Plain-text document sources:
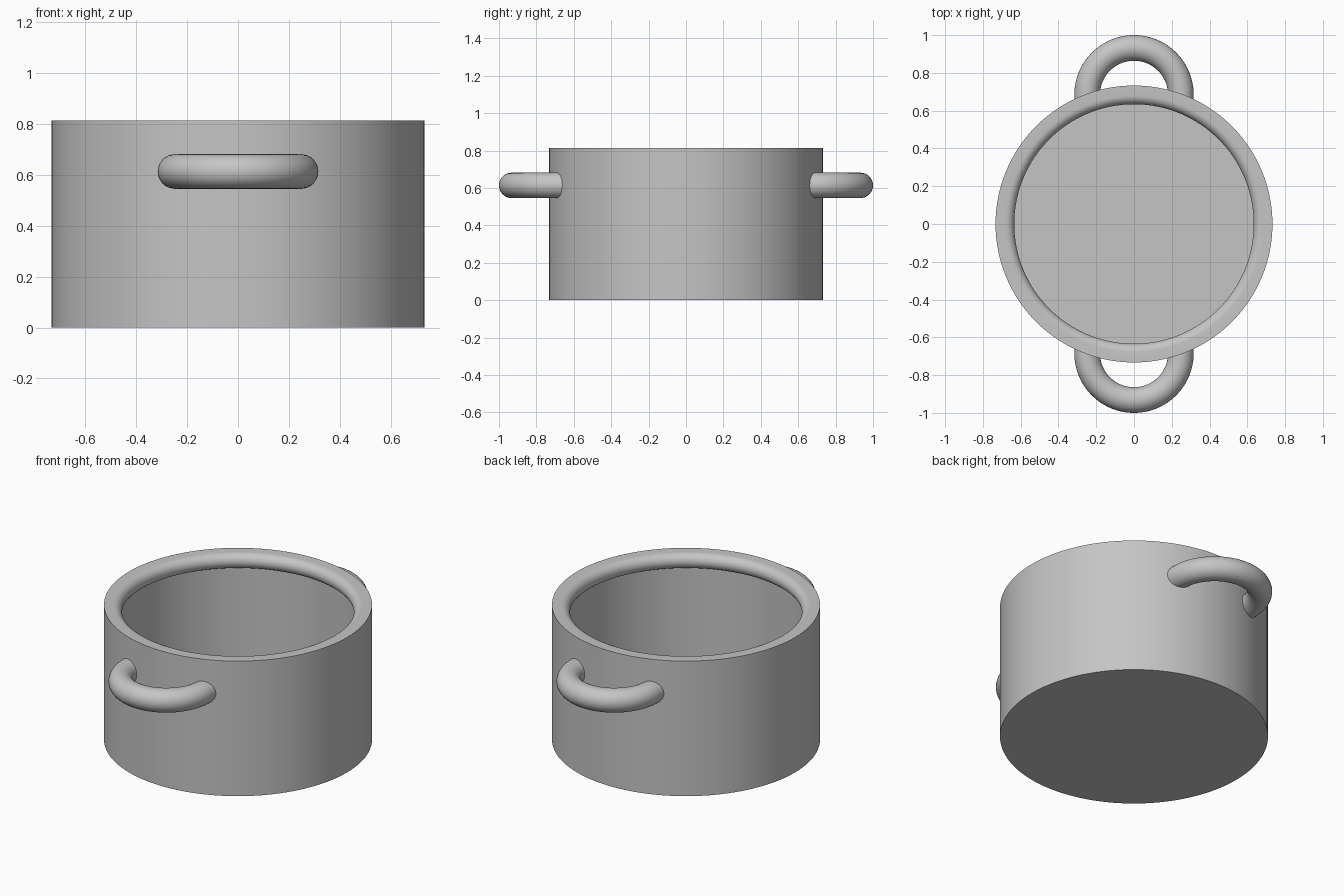
import bpy, bmesh, math
from mathutils import Vector

cube = bpy.data.objects.get("Cube")
if cube:
    bpy.data.objects.remove(cube, do_unlink=True)

metal = bpy.data.materials.new("brushed grey metal")
metal.use_nodes = True
GREY = (0.56, 0.56, 0.56, 1)
metal.diffuse_color = GREY
metal.node_tree.nodes["Principled BSDF"].inputs["Base Color"].default_value = GREY

OUTER, INNER, HEIGHT, FLOOR = 0.733, 0.68, 0.815, 0.05
BEAD = 0.046                       # radius of the rounded inner lip
TUBE, BEND = 0.068, 0.248          # handle thickness and bend radius
HANDLE_Y, HANDLE_Z = 0.684, 0.614


def finish(name, bm):
    bmesh.ops.recalc_face_normals(bm, faces=bm.faces)
    mesh = bpy.data.meshes.new(name)
    bm.to_mesh(mesh)
    bm.free()
    mesh.materials.append(metal)
    obj = bpy.data.objects.new(name, mesh)
    bpy.context.collection.objects.link(obj)
    bpy.ops.object.select_all(action='DESELECT')
    obj.select_set(True)
    bpy.context.view_layer.objects.active = obj
    bpy.ops.object.shade_smooth_by_angle(angle=math.radians(35))
    return obj


def lathe(name, profile, steps=128):
    bm = bmesh.new()
    verts = [bm.verts.new((r, 0, z)) for r, z in profile]
    edges = [bm.edges.new(pair) for pair in zip(verts, verts[1:])]
    bmesh.ops.spin(bm, geom=verts + edges, axis=(0, 0, 1), cent=(0, 0, 0),
                   angle=math.tau, steps=steps)
    bmesh.ops.remove_doubles(bm, verts=bm.verts, dist=1e-5)
    return finish(name, bm)


def sweep(name, path, radius, sides=32):
    """Round tube along a horizontal path of (point, outward direction)."""
    bm = bmesh.new()
    rings = []
    for point, out in path:
        ring = []
        for i in range(sides):
            a = math.tau * i / sides
            offset = out * math.cos(a) + Vector((0, 0, math.sin(a)))
            ring.append(bm.verts.new(point + offset * radius))
        rings.append(ring)
    for a, b in zip(rings, rings[1:]):
        for i in range(sides):
            j = (i + 1) % sides
            bm.faces.new((a[i], a[j], b[j], b[i]))
    bm.faces.new(rings[0])
    bm.faces.new(rings[-1])
    return finish(name, bm)


# Pot body: base, outer wall, flat rim, half-round inner lip, inner wall, floor
lip = []
for i in range(17):
    a = math.pi / 2 + math.pi * i / 16
    lip.append((INNER + BEAD * math.cos(a), HEIGHT - BEAD + BEAD * math.sin(a)))
lathe("pot_body", [(0, 0), (OUTER, 0), (OUTER, HEIGHT)] + lip
      + [(INNER, FLOOR), (0, FLOOR)])

# Loop handles: half ring with short straight ends sunk into the wall
for name, side in (("front_handle", -1), ("back_handle", 1)):
    centre = Vector((0, side * HANDLE_Y, HANDLE_Z))
    path = []
    for i in range(49):
        a = math.pi * i / 48
        out = Vector((math.cos(a), side * math.sin(a), 0))
        path.append((centre + out * BEND, out))
    sink = Vector((0, -side * 0.027, 0))
    path.insert(0, (path[0][0] + sink, path[0][1]))
    path.append((path[-1][0] + sink, path[-1][1]))
    sweep(name, path, TUBE)
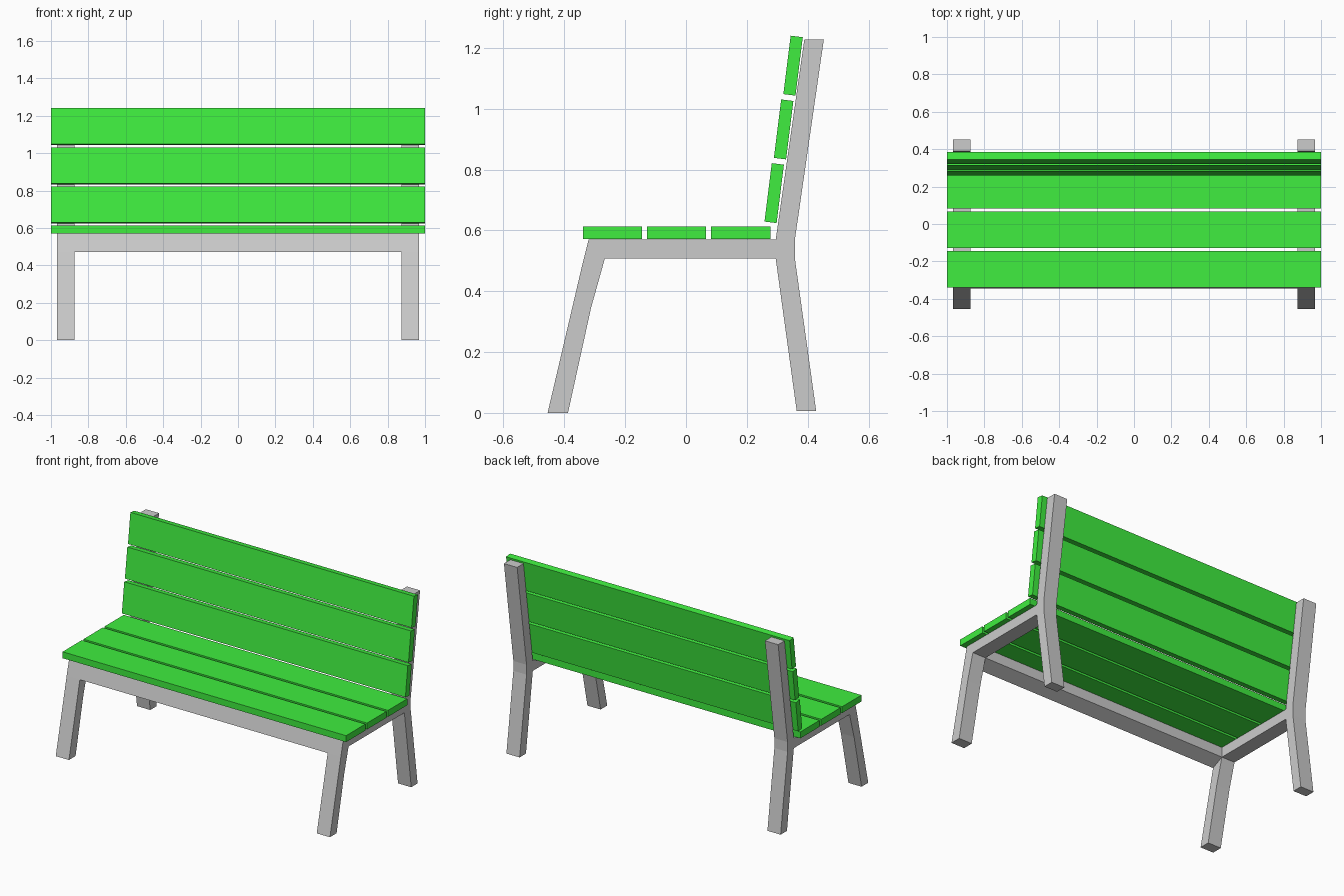
import bpy, bmesh

if "Cube" in bpy.data.objects:
    bpy.data.objects.remove(bpy.data.objects["Cube"])

green = bpy.data.materials.new("green_paint")
green.diffuse_color = (0.05, 0.85, 0.05, 1)
green.use_nodes = True
green.node_tree.nodes["Principled BSDF"].inputs["Base Color"].default_value = green.diffuse_color


def extrude_profile(name, profile, x0, x1, mat=None, mirror=False):
    """Sweep a closed (y, z) outline from x0 to x1."""
    bm = bmesh.new()
    face = bm.faces.new([bm.verts.new((x0, y, z)) for y, z in profile])
    ext = bmesh.ops.extrude_face_region(bm, geom=[face])["geom"]
    moved = [v for v in ext if isinstance(v, bmesh.types.BMVert)]
    bmesh.ops.translate(bm, verts=moved, vec=(x1 - x0, 0, 0))
    bmesh.ops.recalc_face_normals(bm, faces=bm.faces)
    mesh = bpy.data.meshes.new(name)
    bm.to_mesh(mesh)
    bm.free()
    ob = bpy.data.objects.new(name, mesh)
    bpy.context.collection.objects.link(ob)
    if mat:
        mesh.materials.append(mat)
    if mirror:
        ob.modifiers.new("mirror", 'MIRROR').use_axis[0] = True
    return ob


LEG_IN, LEG_OUT = 0.874, 0.967

# Side frames: front leg, side rail, rear leg and back post in one outline
side_frame = [
    (-0.455, 0.0), (-0.388, 0.0), (-0.312, 0.346), (-0.267, 0.507),
    (0.295, 0.507), (0.364, 0.006), (0.428, 0.006), (0.358, 0.507),
    (0.358, 0.57), (0.453, 1.227), (0.389, 1.227), (0.295, 0.57),
    (-0.32, 0.57), (-0.345, 0.47),
]
extrude_profile("side_frame", side_frame, LEG_IN, LEG_OUT, mirror=True)

# Front rail between the front legs
front_rail = [(-0.345, 0.47), (-0.267, 0.507), (-0.267, 0.57), (-0.32, 0.57)]
extrude_profile("front_rail", front_rail, -LEG_IN, LEG_IN)

# Seat slats
for i in range(3):
    y = -0.339 + i * 0.211
    outline = [(y, 0.571), (y + 0.194, 0.571), (y + 0.194, 0.612), (y, 0.612)]
    extrude_profile(f"seat_slat_{i + 1}", outline, -1, 1, green)

# Leaning backrest slats
back_slat = [(0.258, 0.629), (0.298, 0.624), (0.322, 0.816), (0.282, 0.821)]
for i in range(3):
    outline = [(y + i * 0.031, z + i * 0.2095) for y, z in back_slat]
    extrude_profile(f"back_slat_{i + 1}", outline, -1, 1, green)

● Try it:
From the first line of the entries down to the line with "bpy.ops.object.shade_smooth_by_angle(angle=math.radians(35))", print each line exactly; omit any picture.

● Reply to the task:
import bpy, bmesh, math
from mathutils import Vector

cube = bpy.data.objects.get("Cube")
if cube:
    bpy.data.objects.remove(cube, do_unlink=True)

metal = bpy.data.materials.new("brushed grey metal")
metal.use_nodes = True
GREY = (0.56, 0.56, 0.56, 1)
metal.diffuse_color = GREY
metal.node_tree.nodes["Principled BSDF"].inputs["Base Color"].default_value = GREY

OUTER, INNER, HEIGHT, FLOOR = 0.733, 0.68, 0.815, 0.05
BEAD = 0.046                       # radius of the rounded inner lip
TUBE, BEND = 0.068, 0.248          # handle thickness and bend radius
HANDLE_Y, HANDLE_Z = 0.684, 0.614


def finish(name, bm):
    bmesh.ops.recalc_face_normals(bm, faces=bm.faces)
    mesh = bpy.data.meshes.new(name)
    bm.to_mesh(mesh)
    bm.free()
    mesh.materials.append(metal)
    obj = bpy.data.objects.new(name, mesh)
    bpy.context.collection.objects.link(obj)
    bpy.ops.object.select_all(action='DESELECT')
    obj.select_set(True)
    bpy.context.view_layer.objects.active = obj
    bpy.ops.object.shade_smooth_by_angle(angle=math.radians(35))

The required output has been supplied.